Like my sons before him, I cheer for my grandson Duke when he walks, feeds himself, and even when he poops — on a pot, soon his mother hopes.  Is that truly, wildly, earth-shatteringly creative?  No. 

Not yet. 

But still I cheer him, because he doesn’t cheer for himself, yet.  He will, hopefully, rise to internalize his cheering, take pride in his work, and come to know that what he has done is good enough when that is all it needs to be.

When my college and grad students give their two minute pitches, the rest of the class claps and cheers.  Do they clap because their ideas push the envelope of technology?  Are their business plans advancing the frontiers of applied science? 

Not yet. 

No they clap because they were all scared spitless as well, and are thrilled to survive the first pitch.  They have done something out of their comfort zone and survived.  Some even did very well. 

And so a subset of my students will continue to work with ideas.  They will appropriate technologies, combine ideas others had missed, extrapolate the principles of one application to another domain and make small advances.  Some, doing it for long enough will finally reach the frontiers of thought in some domains — and birth world-changing ideas.

Meanwhile, I will cheer for Duke at his first recital, first soccer game, and when he graduates from grade six, because that is what grandfathers do.  That is what a child needs to internalize accomplishment and hunger for more.  Then I will hand him over to other teachers, and they bloody well better encourage him, push him out of his comfort zones, and give him tastes of achievement and creation, because that is what good teachers do.

For all those years, Duke will first achieve what millions, and then thousands, and then hundreds, and then maybe only a handful of others have achieved.  Starting way far from any frontier, he will achieve and build, and move closer and closer to the frontier — be it the frontier in music, business, ministry or science — or family. 

My goal is to cheer for him, until he can quietly face the fears and uncertainties in building something new on whichever frontier he so chooses to build and flourish. 
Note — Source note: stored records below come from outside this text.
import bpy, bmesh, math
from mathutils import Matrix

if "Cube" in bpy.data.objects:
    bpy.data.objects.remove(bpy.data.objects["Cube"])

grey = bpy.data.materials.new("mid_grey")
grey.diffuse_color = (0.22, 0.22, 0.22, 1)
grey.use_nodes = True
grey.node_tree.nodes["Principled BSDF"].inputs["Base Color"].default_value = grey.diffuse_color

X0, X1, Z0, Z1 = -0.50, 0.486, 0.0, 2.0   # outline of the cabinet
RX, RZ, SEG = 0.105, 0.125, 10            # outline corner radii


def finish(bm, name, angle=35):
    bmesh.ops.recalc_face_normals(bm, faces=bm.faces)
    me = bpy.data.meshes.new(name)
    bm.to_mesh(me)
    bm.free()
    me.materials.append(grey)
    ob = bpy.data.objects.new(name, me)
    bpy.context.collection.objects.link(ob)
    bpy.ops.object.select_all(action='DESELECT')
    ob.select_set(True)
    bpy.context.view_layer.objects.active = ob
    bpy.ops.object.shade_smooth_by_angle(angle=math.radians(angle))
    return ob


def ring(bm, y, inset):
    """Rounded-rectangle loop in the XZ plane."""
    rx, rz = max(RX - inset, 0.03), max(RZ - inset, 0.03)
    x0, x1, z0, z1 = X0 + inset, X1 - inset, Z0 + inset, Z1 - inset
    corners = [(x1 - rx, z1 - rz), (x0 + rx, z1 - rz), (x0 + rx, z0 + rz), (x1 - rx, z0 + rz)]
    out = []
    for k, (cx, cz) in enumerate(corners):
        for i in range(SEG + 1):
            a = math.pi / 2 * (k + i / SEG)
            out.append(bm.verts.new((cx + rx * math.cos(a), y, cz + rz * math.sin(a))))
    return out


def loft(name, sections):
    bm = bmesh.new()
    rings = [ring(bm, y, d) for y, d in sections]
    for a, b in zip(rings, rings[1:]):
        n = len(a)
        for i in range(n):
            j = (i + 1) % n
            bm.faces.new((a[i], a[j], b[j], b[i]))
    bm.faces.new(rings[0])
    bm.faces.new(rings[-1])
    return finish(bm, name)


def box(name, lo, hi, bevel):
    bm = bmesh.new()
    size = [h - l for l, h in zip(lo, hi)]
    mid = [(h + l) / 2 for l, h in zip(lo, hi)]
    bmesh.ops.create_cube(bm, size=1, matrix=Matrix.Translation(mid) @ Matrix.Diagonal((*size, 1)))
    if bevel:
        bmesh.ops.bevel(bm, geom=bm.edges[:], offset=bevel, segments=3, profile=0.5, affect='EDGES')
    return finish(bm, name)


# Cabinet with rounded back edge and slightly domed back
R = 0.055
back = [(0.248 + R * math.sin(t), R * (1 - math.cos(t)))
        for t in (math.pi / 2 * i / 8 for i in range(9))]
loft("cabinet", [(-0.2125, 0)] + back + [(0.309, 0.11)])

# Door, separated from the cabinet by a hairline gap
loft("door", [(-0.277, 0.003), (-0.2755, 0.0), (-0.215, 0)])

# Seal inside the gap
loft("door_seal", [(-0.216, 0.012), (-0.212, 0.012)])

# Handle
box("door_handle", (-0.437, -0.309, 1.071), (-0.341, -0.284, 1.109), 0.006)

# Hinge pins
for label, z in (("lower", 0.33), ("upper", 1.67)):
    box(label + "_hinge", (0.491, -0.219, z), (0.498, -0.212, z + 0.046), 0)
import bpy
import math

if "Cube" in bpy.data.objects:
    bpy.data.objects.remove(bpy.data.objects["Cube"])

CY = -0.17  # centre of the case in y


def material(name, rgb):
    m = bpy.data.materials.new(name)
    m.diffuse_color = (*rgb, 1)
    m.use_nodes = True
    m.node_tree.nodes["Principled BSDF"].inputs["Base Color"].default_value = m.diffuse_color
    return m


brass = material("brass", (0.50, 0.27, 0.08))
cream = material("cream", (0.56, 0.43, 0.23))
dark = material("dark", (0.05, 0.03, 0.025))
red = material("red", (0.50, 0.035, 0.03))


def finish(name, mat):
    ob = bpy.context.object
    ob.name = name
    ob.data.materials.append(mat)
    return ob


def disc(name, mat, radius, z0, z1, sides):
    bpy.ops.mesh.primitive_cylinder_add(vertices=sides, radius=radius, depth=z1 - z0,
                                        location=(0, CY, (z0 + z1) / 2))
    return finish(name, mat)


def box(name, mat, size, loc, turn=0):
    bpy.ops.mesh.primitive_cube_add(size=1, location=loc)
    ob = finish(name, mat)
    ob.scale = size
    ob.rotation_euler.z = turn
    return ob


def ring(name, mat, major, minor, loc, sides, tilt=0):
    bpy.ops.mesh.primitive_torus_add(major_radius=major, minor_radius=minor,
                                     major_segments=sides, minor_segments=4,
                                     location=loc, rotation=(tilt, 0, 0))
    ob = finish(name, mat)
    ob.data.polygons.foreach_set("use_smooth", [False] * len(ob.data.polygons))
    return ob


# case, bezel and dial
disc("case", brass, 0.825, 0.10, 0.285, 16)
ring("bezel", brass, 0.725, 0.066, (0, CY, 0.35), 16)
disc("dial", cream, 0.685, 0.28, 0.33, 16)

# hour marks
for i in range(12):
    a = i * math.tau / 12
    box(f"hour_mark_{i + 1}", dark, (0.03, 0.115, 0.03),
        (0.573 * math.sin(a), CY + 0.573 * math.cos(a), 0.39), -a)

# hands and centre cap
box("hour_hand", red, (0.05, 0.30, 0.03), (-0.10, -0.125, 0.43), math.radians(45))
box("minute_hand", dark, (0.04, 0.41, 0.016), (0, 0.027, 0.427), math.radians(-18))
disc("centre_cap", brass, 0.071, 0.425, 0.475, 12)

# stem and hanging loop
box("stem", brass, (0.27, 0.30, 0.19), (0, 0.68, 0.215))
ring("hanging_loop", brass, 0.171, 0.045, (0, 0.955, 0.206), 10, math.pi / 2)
Somehow, and I am biased, that makes me think you should cheer for him and all those like him as well, until they are at the pinnacle on the frontier and everyone else will join in to cheer.  Until then, way far back here from the frontier of true achievement, it is my job.